A Tour of Rancho Viejo...

Rancho Viejo is a fossilized piece of nursery history. Located just Northeast of Springfield Lake just outside of Mexia, TX this property is home to tens of thousands of trees that have been making their way on projects since the early 1990s. The field was originally, much like most Central Texas farms, a cattle pasture. In the early 1990s Salvador Olvera planted over 18,000 trees from tiny plugs; Live Oaks, Crape Myrtles, White Oaks, and Bradford Pears. Today, the field is home to dozens of large specimen oaks which have truly withstood the test of time.

These trees were once the "culls" of the ultra popular 3" and 4" crops of trees. Left behind and abandoned because of a crooked trunk, a scar, lopsided heads, you name it. Forcing these trees to 'grow or be grubbed' created quite a treasure chest for Salvador's successor, his son, Gabriel Olvera.

During the Winter months, Gabriel sends his crews out to tirelessly hand-dig these specimens and leave them on a root (pictured below) to harden off the root system until Gabriel finds a buyer.


Hand-digging these large specimen trees is about the most labor intensive task I've ever seen. Depending on the caliper of the tree, crews excavate down 4-6' in a 6-12+' diameter around the trunk in a space large enough to crawl through, removing dirt, rocks and cutting through massive roots as they go. Once the rootball of the tree is completely uncovered, the 'burlapping' process starts. Large sheets of burlap are pinned together and stretched around the ball as tight as possible. Then a layer of wire mesh is pinned around the rootball to keep the clay rootball together for shipping.

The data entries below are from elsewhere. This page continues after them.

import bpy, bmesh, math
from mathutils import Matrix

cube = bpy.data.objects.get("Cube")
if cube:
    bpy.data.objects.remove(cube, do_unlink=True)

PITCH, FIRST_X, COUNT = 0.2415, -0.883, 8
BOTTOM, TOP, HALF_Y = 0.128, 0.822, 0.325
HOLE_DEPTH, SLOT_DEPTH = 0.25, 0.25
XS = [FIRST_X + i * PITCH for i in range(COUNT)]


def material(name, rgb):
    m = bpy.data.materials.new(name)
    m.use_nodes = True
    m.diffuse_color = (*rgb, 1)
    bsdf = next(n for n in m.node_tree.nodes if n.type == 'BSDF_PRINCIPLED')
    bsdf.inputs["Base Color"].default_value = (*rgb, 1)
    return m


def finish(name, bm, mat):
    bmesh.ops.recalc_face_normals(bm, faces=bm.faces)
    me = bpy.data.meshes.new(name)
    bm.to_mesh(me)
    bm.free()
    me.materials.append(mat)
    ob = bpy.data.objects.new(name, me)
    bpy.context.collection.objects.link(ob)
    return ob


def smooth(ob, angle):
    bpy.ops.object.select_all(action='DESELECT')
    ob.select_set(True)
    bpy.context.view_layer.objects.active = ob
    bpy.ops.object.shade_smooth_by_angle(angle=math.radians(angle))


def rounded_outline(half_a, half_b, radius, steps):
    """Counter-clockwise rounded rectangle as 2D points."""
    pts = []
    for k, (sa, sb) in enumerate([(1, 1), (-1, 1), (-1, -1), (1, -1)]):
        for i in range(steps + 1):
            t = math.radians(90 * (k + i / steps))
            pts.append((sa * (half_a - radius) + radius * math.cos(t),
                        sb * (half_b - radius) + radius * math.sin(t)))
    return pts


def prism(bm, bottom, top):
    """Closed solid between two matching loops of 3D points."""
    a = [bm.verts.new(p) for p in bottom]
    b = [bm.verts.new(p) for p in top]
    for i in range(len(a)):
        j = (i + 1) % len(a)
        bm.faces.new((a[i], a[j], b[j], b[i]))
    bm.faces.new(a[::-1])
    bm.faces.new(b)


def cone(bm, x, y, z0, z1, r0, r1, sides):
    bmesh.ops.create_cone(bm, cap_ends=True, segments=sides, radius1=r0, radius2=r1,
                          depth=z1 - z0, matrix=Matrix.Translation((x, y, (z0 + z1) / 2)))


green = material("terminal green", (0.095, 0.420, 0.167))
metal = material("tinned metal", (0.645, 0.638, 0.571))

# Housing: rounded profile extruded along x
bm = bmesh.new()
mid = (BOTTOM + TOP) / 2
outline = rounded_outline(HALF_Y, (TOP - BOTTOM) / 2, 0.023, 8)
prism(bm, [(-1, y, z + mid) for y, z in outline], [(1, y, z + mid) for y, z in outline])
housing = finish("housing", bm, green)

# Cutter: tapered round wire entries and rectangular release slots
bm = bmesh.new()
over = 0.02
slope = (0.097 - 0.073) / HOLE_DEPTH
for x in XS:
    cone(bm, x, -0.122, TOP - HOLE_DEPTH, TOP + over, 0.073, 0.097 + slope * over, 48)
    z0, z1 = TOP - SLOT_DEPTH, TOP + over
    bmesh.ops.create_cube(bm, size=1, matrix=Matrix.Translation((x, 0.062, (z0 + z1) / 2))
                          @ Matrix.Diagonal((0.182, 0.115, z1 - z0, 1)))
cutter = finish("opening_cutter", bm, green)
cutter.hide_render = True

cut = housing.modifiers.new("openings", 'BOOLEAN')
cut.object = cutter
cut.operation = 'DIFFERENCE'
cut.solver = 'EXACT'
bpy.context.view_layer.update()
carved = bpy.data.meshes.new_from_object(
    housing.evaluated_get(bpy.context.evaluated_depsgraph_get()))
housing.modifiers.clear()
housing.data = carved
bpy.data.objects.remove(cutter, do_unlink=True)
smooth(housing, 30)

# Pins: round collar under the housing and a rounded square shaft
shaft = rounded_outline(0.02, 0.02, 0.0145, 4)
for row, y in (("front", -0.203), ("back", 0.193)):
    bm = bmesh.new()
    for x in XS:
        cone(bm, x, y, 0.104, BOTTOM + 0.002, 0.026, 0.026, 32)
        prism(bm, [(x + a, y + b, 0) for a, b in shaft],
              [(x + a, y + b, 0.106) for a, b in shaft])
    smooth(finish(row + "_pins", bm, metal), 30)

The entire digging process takes a 3 man crew + a driver & equipment operator an entire day. Longer, if the tree is dug outside of the short Winter months. For especially large trees, all-terrain cranes are brought in just to hoist the tree on to a trailer.

In this particular field, Rancho Viejo, the road is long and treacherous. Just to get there we drove about 2 miles on cattle paths going 4-5mph...

Rancho Viejo also has a glut of large Bradford Pears left, to survive on their own like the rest. These have turned into perfect 'instant gratification' specimens. These trees are at about half bloom right now...

This field is just one of many hidden gems owned and operated by Eagle Mountain Tree Farm... If you're ever looking for large specimen oaks, give them a call.